Wilderness takes pride in having a wide range of food and drink and the food we had was lovely. We had a really tasty paella from Paellaria near the main stage. I could’ve eaten dishes of it, it was one of the best paellas I have ever had. We loved the pizza idea in the kid’s area with pizzaface: children could make and cook their own pizza and enjoy eating it after all their hard work. It was lovely to see flour going everywhere and excitement over the end result.
I would have appreciated a few more options for children’s priced meals though. Food was between £6-£10 a meal, so we tended to try and share to keep the costs down. We did find a place in the kid’s area doing yummy waffles and hot chocolate for £5. There were lots of really good bars on site and people walking around selling pints of lager so you didn’t even need to move to get a cold beer! Upwards from £5 a pint is certainly not cheap though, but you do of course have the wonderful option at Wilderness to take your own drinks pretty much wherever you want.
I have to confess we were pretty rubbish at catching much of the music on the main stage this year. We listened from the kid’s area and enjoyed what we heard, but I insisted on seeing Melodys Echo Chamber and was not disappointed with the beautiful music. They sounded amazing and really looked like they loved being there. Whilst we listened, Dylan and a group of children played over to the side on a emergency exit sign, all very happy to play whilst we enjoyed the music.
Straight after was Tom Odell. I went down the front to watch Tom and left the boys watching at the back. I thought he was brilliant, he had the whole crowd, smiling, singing and swaying to his beautiful voice. After Tom had finished we headed back to the tent to get some warm clothes ready for the big event of the evening.
All weekend Les Pepones had been rehearsing and teasing us with bits of their show, Dylan was so excited. Hailing from the famous circus city of Toulouse, it has become one of the most talked about trapeze shows to emerge from Europe in recent years. A comic tale through breathtaking swings, catches and somersaults all to swing music.
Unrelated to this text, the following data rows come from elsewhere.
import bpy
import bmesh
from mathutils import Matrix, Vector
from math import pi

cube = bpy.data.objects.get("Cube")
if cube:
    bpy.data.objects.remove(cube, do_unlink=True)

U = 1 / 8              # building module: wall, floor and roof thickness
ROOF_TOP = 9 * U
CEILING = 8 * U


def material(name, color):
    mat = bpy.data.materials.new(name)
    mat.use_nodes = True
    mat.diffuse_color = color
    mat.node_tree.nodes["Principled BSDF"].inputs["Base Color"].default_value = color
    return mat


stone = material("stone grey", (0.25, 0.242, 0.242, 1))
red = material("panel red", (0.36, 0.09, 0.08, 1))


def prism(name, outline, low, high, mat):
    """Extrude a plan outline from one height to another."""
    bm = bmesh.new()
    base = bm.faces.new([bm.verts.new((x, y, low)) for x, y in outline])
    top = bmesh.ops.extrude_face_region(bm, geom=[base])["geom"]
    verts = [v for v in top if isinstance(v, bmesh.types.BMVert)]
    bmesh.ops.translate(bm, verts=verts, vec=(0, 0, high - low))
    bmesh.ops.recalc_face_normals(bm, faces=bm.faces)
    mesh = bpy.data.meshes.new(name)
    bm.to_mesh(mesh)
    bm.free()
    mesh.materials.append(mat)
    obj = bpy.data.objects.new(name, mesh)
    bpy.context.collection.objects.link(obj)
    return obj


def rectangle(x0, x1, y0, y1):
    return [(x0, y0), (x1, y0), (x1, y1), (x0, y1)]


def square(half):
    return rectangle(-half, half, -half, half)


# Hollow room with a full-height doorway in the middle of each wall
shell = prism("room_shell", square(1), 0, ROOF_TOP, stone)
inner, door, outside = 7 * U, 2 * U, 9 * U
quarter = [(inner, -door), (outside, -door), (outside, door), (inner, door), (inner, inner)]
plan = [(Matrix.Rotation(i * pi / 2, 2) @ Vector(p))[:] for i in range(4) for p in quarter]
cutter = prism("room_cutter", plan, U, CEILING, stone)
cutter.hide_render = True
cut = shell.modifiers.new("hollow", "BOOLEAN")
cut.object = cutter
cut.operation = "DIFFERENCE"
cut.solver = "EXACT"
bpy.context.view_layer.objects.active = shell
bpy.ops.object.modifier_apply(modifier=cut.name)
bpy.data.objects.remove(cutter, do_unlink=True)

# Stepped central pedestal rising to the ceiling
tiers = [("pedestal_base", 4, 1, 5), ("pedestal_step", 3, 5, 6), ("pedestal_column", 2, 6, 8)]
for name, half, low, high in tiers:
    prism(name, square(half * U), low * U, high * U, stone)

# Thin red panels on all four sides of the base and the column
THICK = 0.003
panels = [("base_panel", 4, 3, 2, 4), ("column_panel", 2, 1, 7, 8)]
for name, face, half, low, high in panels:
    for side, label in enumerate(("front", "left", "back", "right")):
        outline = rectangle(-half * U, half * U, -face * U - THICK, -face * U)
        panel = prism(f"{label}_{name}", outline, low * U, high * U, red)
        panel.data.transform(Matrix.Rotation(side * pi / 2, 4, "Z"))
With a cast of nine ‘voltigeurs’ and ‘porters’ performing the hour-long show thirty feet above the audience it was an incredible show and the children loved every second of it. Definitely a highlight of the festival for us.
When the show finished we went our different ways, Mr Lane went off to watch Rodriguez on the main stage. I would’ve loved to have seen him too but Dylan and I went to watch the Angel Gardens fire show in the Kid’s area instead. We’ve seen a few fire shows this summer at festivals but this one was the best we have seen: children clapped and cheered with delight and it was a really special moment being cuddled up to Dylan watching. I cannot thank Angel and her team enough for making such special memories.
So to sum Wilderness 2013 up, I would first ask the organizers to please not make it any bigger and if it must stay at the size it did this year then please look at the family camping. It has to be in a bigger area next year and please look at the parking – walking that distance from the car park up and down hills with families is really hard going. If it hadn’t been for Mr Trolley I do not know how we would have managed, his team were so helpful and kind in providing the trolley for us to get to and from the car. You can hire the trolley’s over night and your little ones can have a snooze and keep warm whilst you enjoy the evening. We would of been lost without the trolley to get us to and from the site this year.
If I had any suggestion for change next year maybe look at the amount of ways in and out of the kids area to cut down on people trying to use it as a short cut, it was very easy for little ones to wander off out of the area due to it being open both ends. Apart from that the area is perfect and you really could spend the whole weekend in it and be thoroughly entertained.
Here’s to Wilderness 2014!